Finding that mRNA stability was generally increased in DUX4 expressing cells implicated another screen hit as particularly important. The gene RNASEL also scored in the screen and is a component of innate immune response to viral infection, which acts on viral RNA. Thus, it is possible that DUX4 increases the stability of cellular RNA to a point that stimulates an immune response and triggers apoptosis. Viral infection often stimulates an immune response by inducing high levels of double-stranded RNA (dsRNA), which are otherwise uncommon in cells. Consistent with this, DUX4 expressing cells had high levels of dsRNA and the active phosphorylated version of a dsRNA antagonist, PKR. While the content of the dsRNA foci were not tested in this study, the Tapscott Lab has plenty of hypotheses and plans to understand why they arise. Currently many possibilities exist – for example, long non-coding RNAs are often produced from the anti-sense strand of protein coding regions and thus could form duplexes. Shadle outlined other possibilities, “We are particularly excited about determining the nature of the dsRNA sequences induced via DUX4. For example, do they correspond to intramolecular dsRNA from inherently structured sequences activated by DUX4, or to intermolecular dsRNA from repetitive sequences induced by DUX4?”
Another interesting aspect of this disease is the particular effect on skeletal muscle. Performing the screen in the correct cell type is essential, but the question remains how these targets function in other tissue types. The Tapscott Lab is starting to answer some of these questions already. Said Shadle, “DUX4 is cytotoxic when expressed in a multitude of cell lines including 293T (kidney), HepG2 (liver), and human myoblasts and it is even toxic when expressed in mouse cells. Therefore, we would predict that the screen hits are not specific to muscle cells, though this is something that still remains to be tested. Currently, our understanding is that FSHD muscle is particularly susceptible to the misexpression of DUX4 rather than a muscle specific toxicity”. As with most studies, the answers found here only prompt more, exciting questions.
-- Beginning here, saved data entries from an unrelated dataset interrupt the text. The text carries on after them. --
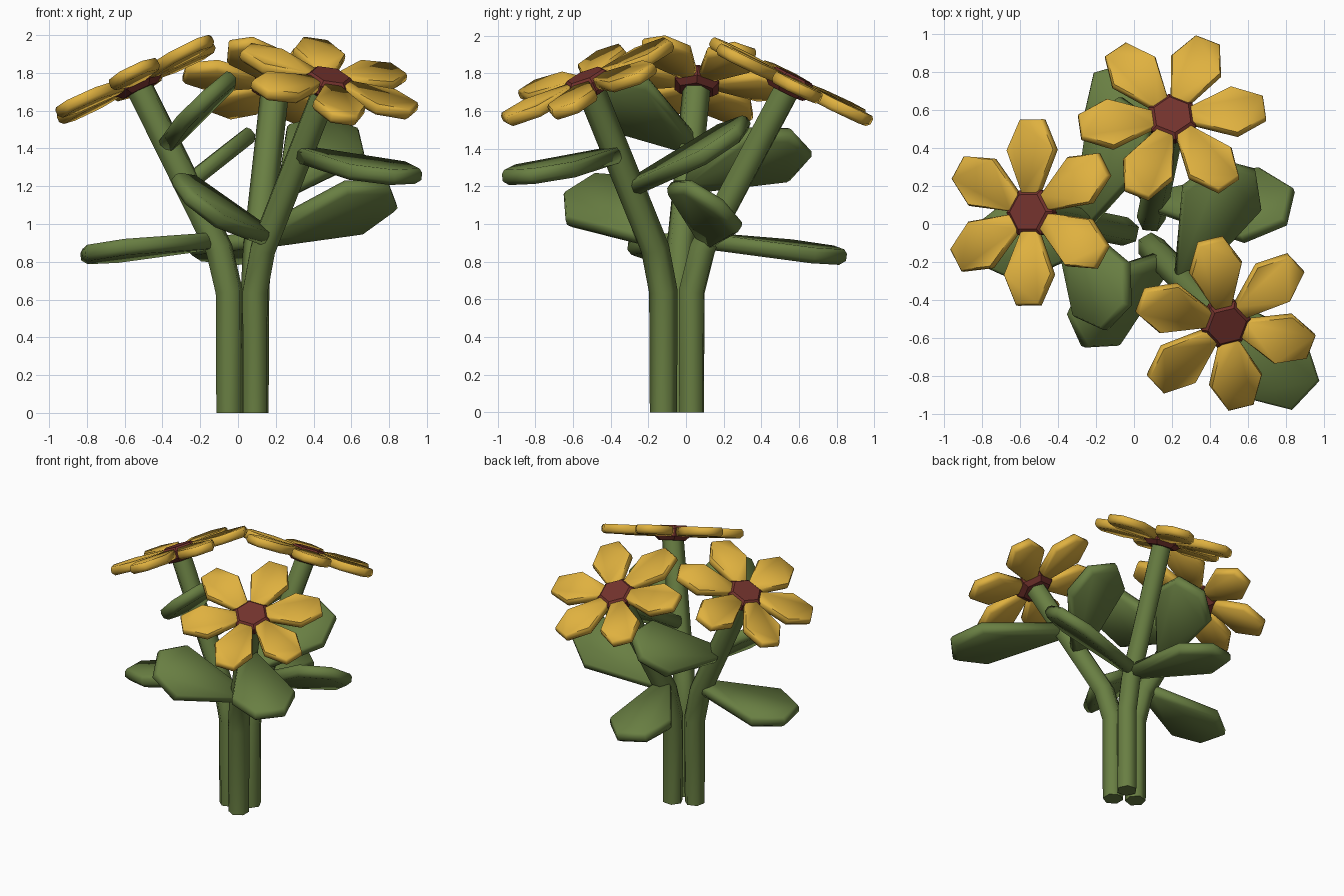
import bpy, bmesh, math
from mathutils import Vector, Matrix

if "Cube" in bpy.data.objects:
    bpy.data.objects.remove(bpy.data.objects["Cube"])

def material(name, rgb):
    m = bpy.data.materials.new(name)
    m.diffuse_color = (*rgb, 1)
    m.use_nodes = True
    m.node_tree.nodes["Principled BSDF"].inputs["Base Color"].default_value = m.diffuse_color
    return m

GREEN = material("leaf green", (0.14, 0.21, 0.055))
YELLOW = material("petal yellow", (0.74, 0.44, 0.05))
RED = material("dark red", (0.17, 0.032, 0.026))

def rot(yaw, pitch, roll):
    r = math.radians
    return (Matrix.Rotation(r(yaw), 4, 'Z') @ Matrix.Rotation(-r(pitch), 4, 'Y')
            @ Matrix.Rotation(r(roll), 4, 'X'))

def hexagon(r, z=0, turn=0):
    return [Vector((r * math.cos(math.radians(60 * k + turn)),
                    r * math.sin(math.radians(60 * k + turn)), z)) for k in range(6)]

def loft(name, rings, mat, matrix=Matrix(), angle=40):
    """Skin a stack of equal rings and cap both ends."""
    bm = bmesh.new()
    vs = [[bm.verts.new(matrix @ Vector(p)) for p in ring] for ring in rings]
    n = len(vs[0])
    for a, b in zip(vs, vs[1:]):
        for i in range(n):
            j = (i + 1) % n
            bm.faces.new((a[i], a[j], b[j], b[i]))
    bm.faces.new(vs[0][::-1])
    bm.faces.new(vs[-1])
    bmesh.ops.recalc_face_normals(bm, faces=bm.faces)
    me = bpy.data.meshes.new(name)
    bm.to_mesh(me)
    bm.free()
    me.materials.append(mat)
    ob = bpy.data.objects.new(name, me)
    bpy.context.collection.objects.link(ob)
    bpy.ops.object.select_all(action='DESELECT')
    ob.select_set(True)
    bpy.context.view_layer.objects.active = ob
    bpy.ops.object.shade_smooth_by_angle(angle=math.radians(angle))

def blade(name, half, thick, mat, matrix):
    """Thin six-cornered petal or leaf with bevelled rims; half = (length, half width)."""
    outline = [(x, -w) for x, w in half] + [(x, w) for x, w in reversed(half)]
    cx = sum(p[0] for p in outline) / len(outline)
    rings = [[(cx + (x - cx) * s, y * s, z * thick) for x, y in outline]
             for s, z in ((0.9, -0.5), (1, -0.2), (1, 0.25), (0.95, 0.5))]
    loft(name, rings, mat, matrix, 62)

def stem_path(base, head):
    b, h = Vector(base), Vector(head)
    bend = b.lerp(h, 0.11)
    bend.z = 0.87
    return [b, Vector((b.x, b.y, 0.64)), bend, h]

def stem(name, path, lean, r=0.076):
    rings = []
    for i, p in enumerate(path):
        before = p - path[i - 1] if i else Vector((0, 0, 1))
        after = path[i + 1] - p if i < 3 else before
        q = Vector((0, 0, 1)).rotation_difference(before.normalized() + after.normalized())
        rings.append([p + q @ v for v in hexagon(r if i else r * 0.95, 0, lean + 30)])
    for v in rings[0]:
        v.z = 0
    loft(name, rings, GREEN, angle=65)

def flower(name, head, lean):
    # flower plane tips outwards along the lean direction; the petals are spun a little
    M = Matrix.Translation(head) @ rot(lean, -26, 0) @ rot(12, 0, 0)
    rings = [hexagon(r, z) for r, z in ((0.10, -0.06), (0.135, -0.03), (0.135, 0.02), (0.105, 0.045))]
    loft(name + "_centre", rings, RED, M, 30)
    for k in range(6):
        blade(f"{name}_petal_{k + 1}", [(0.09, 0.045), (0.33, 0.142), (0.49, 0.068)], 0.064,
              YELLOW, M @ rot(30 + 60 * k, 0.5, 0))

# name: stem base, flower head, lean direction, leaves as (height, yaw, pitch, roll, length)
plants = {
    "left": ((-0.046, -0.04, 0), (-0.54, 0.06, 1.76), 168,
             [(0.91, 187, -6, 6, 0.71), (1.21, 66, 18, -34, 0.70), (1.42, 299, 28, 34, 0.67)]),
    "back": ((0.09, 0.03, 0), (0.2, 0.555, 1.75), 85,
             [(0.91, 107, -6, 6, 0.75), (0.92, -2, 18, -33, 0.75)]),
    "right": ((0.09, -0.12, 0), (0.48, -0.52, 1.75), -60,
              [(1.37, -43, -9, 2, 0.79), (0.93, 219, 24, -33, 0.65), (1.19, 65, 26, 22, 0.74)]),
}

for name, (base, head, lean, leaves) in plants.items():
    path = stem_path(base, head)
    stem(name + "_stem", path, lean)
    flower(name + "_flower", Vector(head), lean)
    for i, (z, yaw, pitch, roll, length) in enumerate(leaves):
        p = path[2].lerp(path[3], (z - 0.87) / (path[3].z - 0.87))
        blade(f"{name}_leaf_{i + 1}", [(0, 0.05), (0.72 * length, 0.225), (length, 0.105)], 0.085,
              GREEN, Matrix.Translation(p) @ rot(yaw, pitch, roll))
Funding for this research was provided by Friends of FSH Research, the National Institutes of Health, and FHCRC Genomics.
Shadle SC, Zhong JW, Campbell AE, Conerly ML, Jagannathan S, Wong CJ, Morello TD, van der Maarel SM, Tapscott SJ. 2017. DUX4-induced dsRNA and MYC mRNA stabilization activate apoptotic pathways in human cell models of facioscapulohumeral dystrophy. PLoS Genet, 13(3), e1006658.
Basic Sciences Division
Human Biology Division
Maggie Burhans, Ph.D.
Public Health Sciences Division
Vaccine and Infectious Disease Division
Clinical Research Division
Julian Simon, Ph.D.
Clinical Research Division
and Human Biology Division
Arnold Digital Library